“I don’t think we’re even there yet,” said Father Martin. “So many bishops don’t even know LGBT people, so we’re not even at the place where they can even talk to them.”
Father Martin, whose new book, Building a Bridge: The Catholic Church and the LGBT Community (HarperOne, 2017), was the inspiration for the discussion, called a bridge an appropriate metaphor for the issue: Both sides need to take steps forward that might rankle them, and reaching the middle is “going to take tolls.”
But even tolls, said Hornbeck, are not always equally distributed; he used the metaphor of the one-sided tolling on New York metropolitan area bridges.
Hornbeck said, and Father Martin agreed, that LGBT Catholics are much more aware of church rules than the average Catholic, because they’re on the defense.
“These are human beings … with committed beliefs.
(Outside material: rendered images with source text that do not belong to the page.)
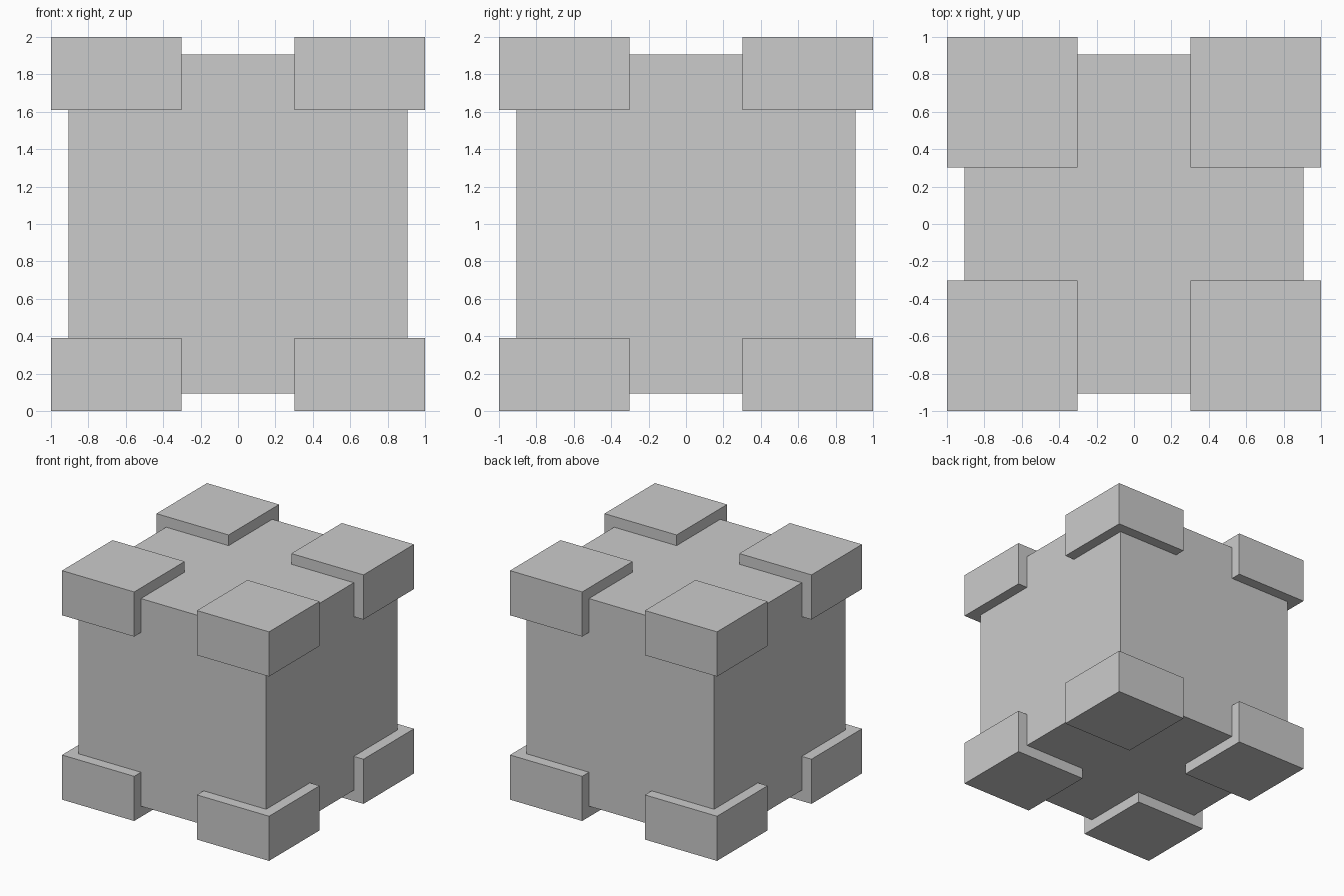
import bpy
from itertools import product

if "Cube" in bpy.data.objects:
    bpy.data.objects.remove(bpy.data.objects["Cube"])


def box(name, center, size):
    bpy.ops.mesh.primitive_cube_add(size=1, location=center)
    obj = bpy.context.object
    obj.name = name
    obj.scale = size
    bpy.ops.object.transform_apply(location=False, rotation=False, scale=True)
    return obj


# Main body of the crate
CORE = 1.813
box("crate_body", (0, 0, 1), (CORE, CORE, CORE))

# Eight protective corner blocks
INNER, HEIGHT = 0.303, 0.39
width = 1 - INNER
for sx, sy, sz in product((-1, 1), repeat=3):
    name = "corner_block_{}_{}_{}".format(
        "top" if sz > 0 else "bottom",
        "back" if sy > 0 else "front",
        "right" if sx > 0 else "left")
    mid = (1 + INNER) / 2
    box(name, (sx * mid, sy * mid, 1 + sz * (1 - HEIGHT / 2)),
        (width, width, HEIGHT))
But it’s that unequal toll that we have to wrestle with,” said Hornbeck, who is gay.
Imperatori-Lee said that “when you live on the margin, the margin is your business.” One reason for LGBT marginalization is the language of the catechism, she said.
In his new book, Father Martin suggests that the Catholic Church examine the expression “intrinsic disorder,” used to describe homosexuality in the catechism.
“As I unpack these virtues of respect, compassion, and sensitivity—which came from the catechism—sensitivity means sensitivity to a person’s feelings and sensitivity to the language you use,” said Father Martin. “There is no other phrase that I know [more]than ‘objectively disordered’ and ‘intrinsically disordered,’ which refers to sexual orientation, . . . that has made LGBT people feel so less-than, so subhuman.”
He relayed the story of a mother of a gay son who once asked him, “Do they understand what that kind of language can do to a 13-year-old boy? It can destroy him.”
Father Martin said that Pope Francis understood the issue when he convened the Synod of Bishops on the family in 2016. That convocation innately raised all sorts of issues relating to sexuality—from divorced and remarried Catholics to homosexuality. As part of the convocation, the pope asked the bishops to survey their parishioners, and many concluded that it was time to start setting stigmatizing language aside. Father Martin suggested an intermediate change, “differently ordered.”
“That language, which is highly philosophical and theological, is nonetheless needlessly hurtful,” he said. “If the Catholic Church really wants to be serious about speaking to people, they have to be attentive to the language they use.”
When Jesus spoke to the people of his time, Father Martin said, he physically went to where they lived and spoke in language that they would relate to. When in Capernaum to call Peter, Andrew, James, and John to be his apostles, Jesus didn’t use the language of a carpenter from Nazareth; he used the language of a fishermen.
“He doesn’t say ‘Let us lay down the foundations of God’s reign.’ That’s what a carpenter would say. He says to the two fishermen, ‘Come after me and I will make you fish for people,’” said Father Martin. “So, if the church wants to really speak to and welcome LGBT people, it must be attentive to the language of the catechism.”